A short walk takes our Chief Horticulturist Guy Barter on a culinary and botanical voyage across the world
London’s Chinatown is only a short walk from the RHS headquarters in Westminster, and a lunchtime expedition to inspect the Southeast Asian and Chinese vegetables and herbs in the supermarkets along Gerrard Street (plus pick up a tasty lunch), is always a treat.
Some crops are too tender to be easily grown in Britain – I particularly like the pandan leaves (Pandanus amaryllifolius
) that can impart a somewhat vanilla-like flavour. This palm-like plant’s leaves are used to flavour cakes and other dishes in Southeast Asia, although in truth the bottled essence is more practical.
Hardy yet exotic
Others are easy to grow outdoors. Mustard greens, pak choi
and Chinese cabbages have long been popular since the pioneering work of Joy Larkcom
, who indefatigably sorted out the confusing nomenclature. I have to say these are not my favourite vegetables although some find a place in my garden for autumn salads.
Flowering kale or Chinese broccoli
on the other hand is an extraordinary vegetable, which I like to grow from late summer for autumn cropping when summer vegetables give over. Each plant, in my garden at least, sends up a single flowering shoot with a thick tender delicious stem and grey-green leaves.
Choi sum or flowering cabbage is also widely offered in Chinatown – I have never grown this, so I've ordered seeds this year. It looks like run-to-seed Chinese cabbage in the garden, but is tempting when prettily packed for the supermarket. Italian flowering greens or broccoli raab (cime di rapa
) is fashionable now, so perhaps the time has come for choi sum.
Tricks of the trade
Like all Chinese cabbage family plants, they are martyrs to pests so I grow them under horticultural fleece, and sow direct into the ground as they don’t seem to care to be transplanted. Chinatown examples though are very succulent with much thicker stems than my crops. I don’t quite know how they do that though.

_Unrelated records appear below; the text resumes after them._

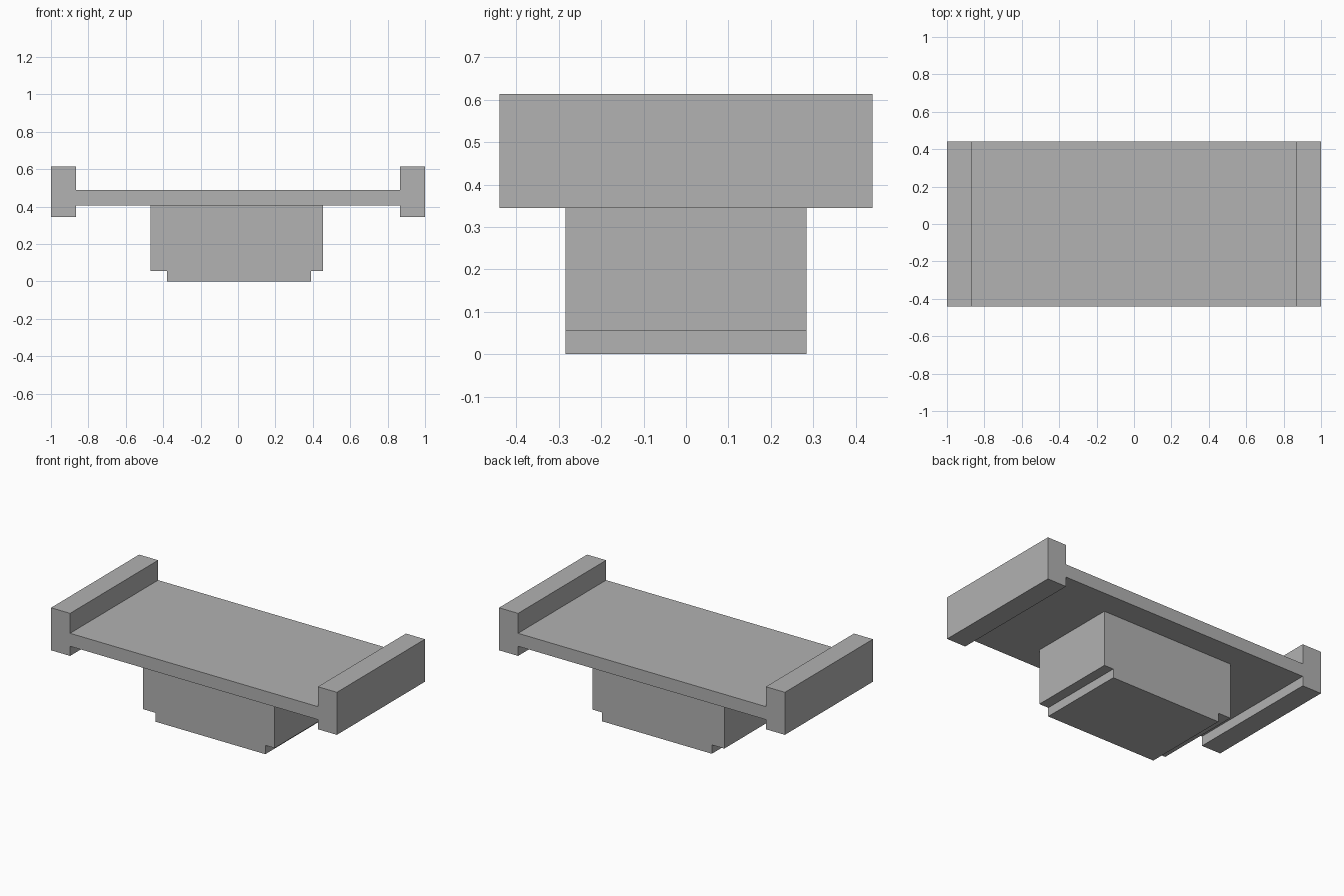
import bpy
import bmesh
from mathutils import Vector

cube = bpy.data.objects.get("Cube")
if cube:
    bpy.data.objects.remove(cube, do_unlink=True)

grey = bpy.data.materials.new("plain_grey")
grey.use_nodes = True
COLOUR = (0.445, 0.445, 0.445, 1)
grey.diffuse_color = COLOUR
grey.node_tree.nodes["Principled BSDF"].inputs["Base Color"].default_value = COLOUR


def extrude_profile(name, profile, half_depth):
    """Extrude a front (x, z) outline evenly along y."""
    bm = bmesh.new()
    face = bm.faces.new([bm.verts.new((x, -half_depth, z)) for x, z in profile])
    result = bmesh.ops.extrude_face_region(bm, geom=[face])
    moved = [v for v in result["geom"] if isinstance(v, bmesh.types.BMVert)]
    bmesh.ops.translate(bm, verts=moved, vec=Vector((0, 2 * half_depth, 0)))
    bmesh.ops.recalc_face_normals(bm, faces=bm.faces)
    mesh = bpy.data.meshes.new(name)
    bm.to_mesh(mesh)
    bm.free()
    mesh.materials.append(grey)
    obj = bpy.data.objects.new(name, mesh)
    bpy.context.collection.objects.link(obj)
    return obj


# Flat top with a raised and dropped rail at each end
outer, inner = 1.0, 0.867
rail_low, rail_high = 0.345, 0.614
slab_low, slab_high = 0.406, 0.488
right_half = [(inner, slab_low), (inner, rail_low), (outer, rail_low),
              (outer, rail_high), (inner, rail_high), (inner, slab_high)]
left_half = [(-x, z) for x, z in reversed(right_half)]
extrude_profile("top_with_end_rails", right_half + left_half, 0.44)

# Central pedestal with a narrower foot
step = 0.056
pedestal = [(-0.38, 0), (0.39, 0), (0.39, step), (0.455, step),
            (0.455, slab_low), (-0.467, slab_low), (-0.467, step), (-0.38, step)]
extrude_profile("pedestal", pedestal, 0.284)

The same goes for salad onions
– even Asian cultivars sold by UK seed companies won’t produce the thick leek-like tender stems seen in Southeast Asian supermarkets, at least not in my hands.
A local Surrey farmer near Wisley specialised in producing these to perfection for London Chinese restaurants. He was understandably reluctant to share his secrets though. Nonetheless, inspired by the Gerrard Street supermarkets, I am trying some different seeds this year.